Today we’re going to show you how to
help a baby our child who has a burn. If you’re going to a bonfire, there will be
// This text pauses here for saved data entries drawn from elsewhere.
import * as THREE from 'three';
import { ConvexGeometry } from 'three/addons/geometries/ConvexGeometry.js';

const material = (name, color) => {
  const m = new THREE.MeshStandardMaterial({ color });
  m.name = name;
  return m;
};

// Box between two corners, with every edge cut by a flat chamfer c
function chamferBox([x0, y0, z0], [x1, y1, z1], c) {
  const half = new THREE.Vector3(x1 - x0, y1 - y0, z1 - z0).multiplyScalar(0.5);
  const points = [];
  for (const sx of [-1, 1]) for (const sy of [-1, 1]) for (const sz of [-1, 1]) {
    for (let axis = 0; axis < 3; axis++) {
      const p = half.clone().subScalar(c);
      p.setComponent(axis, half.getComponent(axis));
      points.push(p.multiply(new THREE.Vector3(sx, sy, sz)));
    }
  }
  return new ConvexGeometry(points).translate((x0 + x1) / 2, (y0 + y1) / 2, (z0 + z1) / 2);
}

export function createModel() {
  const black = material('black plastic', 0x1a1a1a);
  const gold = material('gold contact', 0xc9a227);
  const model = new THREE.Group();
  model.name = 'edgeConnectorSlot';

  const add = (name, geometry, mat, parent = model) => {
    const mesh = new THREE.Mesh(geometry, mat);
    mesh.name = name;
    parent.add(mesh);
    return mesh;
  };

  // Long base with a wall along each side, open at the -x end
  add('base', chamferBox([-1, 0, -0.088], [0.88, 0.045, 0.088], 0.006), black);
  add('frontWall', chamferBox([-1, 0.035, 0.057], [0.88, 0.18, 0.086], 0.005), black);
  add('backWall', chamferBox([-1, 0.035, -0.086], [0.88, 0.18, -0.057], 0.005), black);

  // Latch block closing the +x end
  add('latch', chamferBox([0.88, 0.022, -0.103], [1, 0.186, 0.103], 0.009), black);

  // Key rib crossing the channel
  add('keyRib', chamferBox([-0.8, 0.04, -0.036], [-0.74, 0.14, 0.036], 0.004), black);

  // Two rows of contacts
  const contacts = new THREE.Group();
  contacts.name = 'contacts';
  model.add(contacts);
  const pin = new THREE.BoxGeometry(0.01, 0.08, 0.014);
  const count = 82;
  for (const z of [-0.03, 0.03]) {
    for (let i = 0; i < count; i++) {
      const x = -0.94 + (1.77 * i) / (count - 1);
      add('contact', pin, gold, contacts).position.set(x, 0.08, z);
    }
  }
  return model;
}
lots of hazards that can cause burns, and of course we want to try to avoid those hazards, but accidents can happen. So it’s really important to know what to do. If we were to imagine that Darcey has burnt her hand because she has picked up a sparkler that was hot, The most important thing we need to do is to cool that burn as quickly as we can, using cold, running water. We need to do that for at least 10 minutes. Because we’re outside, there’s a hosepipe so that’s what we will use to cool the burn. Cooling the burn will reduce pain, swelling, and the risk of scarring. The faster and longer a burn is cooled, the less the impact of the injury. If you’ve not got immediate access to cold running water, then any cold, harmless liquid, like cold fizzy drink, cold beer, can be used to pour over the burn, to cool it whilst you’re looking for your water source. After the burn has been cooled, cover it with cling film or a clean plastic bag. This helps prevent infection by keeping the area clean, and reduces pain by keeping air from the skin’s surface.